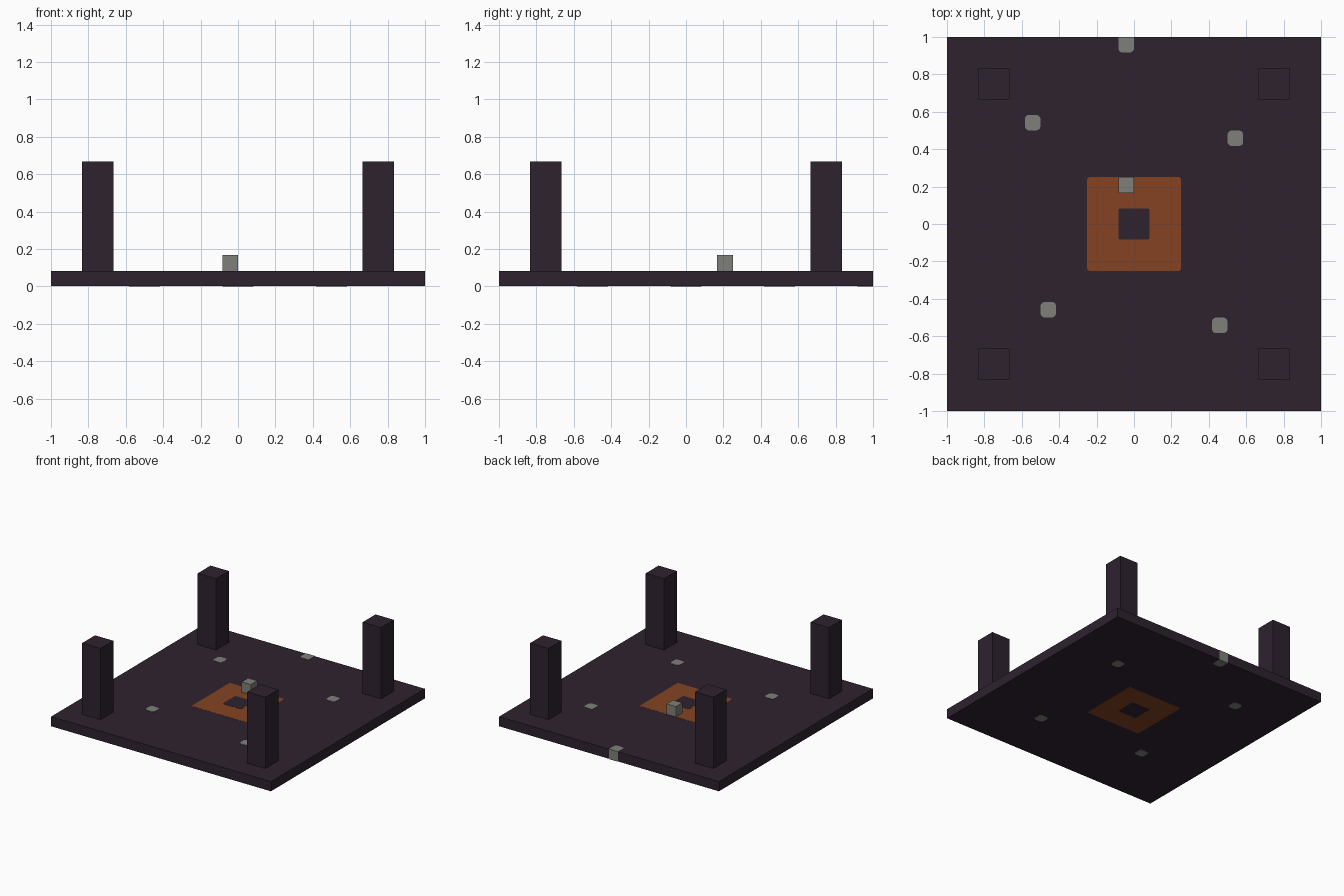
import bpy
import bmesh

cube = bpy.data.objects.get("Cube")
if cube:
    bpy.data.objects.remove(cube)

U = 1 / 12      # one block of the layout grid
PROUD = 0.001   # how far inlays stand out of the slab


def material(name, rgb):
    linear = [((c / 255 + 0.055) / 1.055) ** 2.4 for c in rgb] + [1]
    mat = bpy.data.materials.new(name)
    mat.use_nodes = True
    mat.diffuse_color = linear
    bsdf = mat.node_tree.nodes["Principled BSDF"]
    bsdf.inputs["Base Color"].default_value = linear
    bsdf.inputs["Roughness"].default_value = 0.9
    return mat


dark = material("dark plum stone", (46, 34, 47))
rust = material("rust orange", (133, 66, 35))
grey = material("warm grey", (127, 128, 123))


def block(name, low, high, mat, rounding=0, round_back=True):
    """Box between two corners, optionally with rounded upright edges."""
    bm = bmesh.new()
    bmesh.ops.create_cube(bm, size=1)
    for v in bm.verts:
        v.co = [a + (c + 0.5) * (b - a) for a, b, c in zip(low, high, v.co)]
    if rounding:
        middle = (low[1] + high[1]) / 2
        upright = [e for e in bm.edges
                   if abs(e.verts[0].co.z - e.verts[1].co.z) > PROUD
                   and (round_back or e.verts[0].co.y < middle)]
        bmesh.ops.bevel(bm, geom=upright, offset=rounding, segments=3,
                        profile=0.5, affect='EDGES')
    mesh = bpy.data.meshes.new(name)
    bm.to_mesh(mesh)
    bm.free()
    mesh.materials.append(mat)
    obj = bpy.data.objects.new(name, mesh)
    bpy.context.collection.objects.link(obj)
    return obj


# Floor slab
edge = 1 - PROUD
block("floor_slab", (-edge, -edge, 2 * PROUD), (edge, edge, U - 2 * PROUD), dark)

# Corner pillars
for x, side in ((-10, "right"), (8, "left")):
    for y, end in ((-10, "front"), (8, "back")):
        block(f"pillar_{end}_{side}", (x * U, y * U, U / 2),
              ((x + 2) * U, (y + 2) * U, 8 * U), dark)

# Central square and its dark core, both running through the slab
block("center_square", (-3 * U, -3 * U, PROUD), (3 * U, 3 * U, U - PROUD),
      rust, rounding=0.01)
block("center_core", (-U, -U, 0), (U, U, U), dark, rounding=0.01)

# Grey studs set through the slab
studs = ((-7, 6), (6, 5), (-6, -6), (5, -7))
for i, (x, y) in enumerate(studs, 1):
    block(f"floor_stud_{i}", (x * U, y * U, 0), ((x + 1) * U, (y + 1) * U, U),
          grey, rounding=0.022)
block("back_edge_stud", (-U, 11 * U, 0), (0, 1, U), grey,
      rounding=0.022, round_back=False)

# Small raised block on the central square
block("raised_block", (-U, 2 * U, U - 2 * PROUD), (0, 3 * U, 2 * U), grey)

EXERCISE AIM:
Each line from the one containing "((x + 2) * U, (y + 2)" through the end of the entries, both included, is to be returned exactly, with no other lines.

ANSWER TO THE EXERCISE:
              ((x + 2) * U, (y + 2) * U, 8 * U), dark)

# Central square and its dark core, both running through the slab
block("center_square", (-3 * U, -3 * U, PROUD), (3 * U, 3 * U, U - PROUD),
      rust, rounding=0.01)
block("center_core", (-U, -U, 0), (U, U, U), dark, rounding=0.01)

# Grey studs set through the slab
studs = ((-7, 6), (6, 5), (-6, -6), (5, -7))
for i, (x, y) in enumerate(studs, 1):
    block(f"floor_stud_{i}", (x * U, y * U, 0), ((x + 1) * U, (y + 1) * U, U),
          grey, rounding=0.022)
block("back_edge_stud", (-U, 11 * U, 0), (0, 1, U), grey,
      rounding=0.022, round_back=False)

# Small raised block on the central square
block("raised_block", (-U, 2 * U, U - 2 * PROUD), (0, 3 * U, 2 * U), grey)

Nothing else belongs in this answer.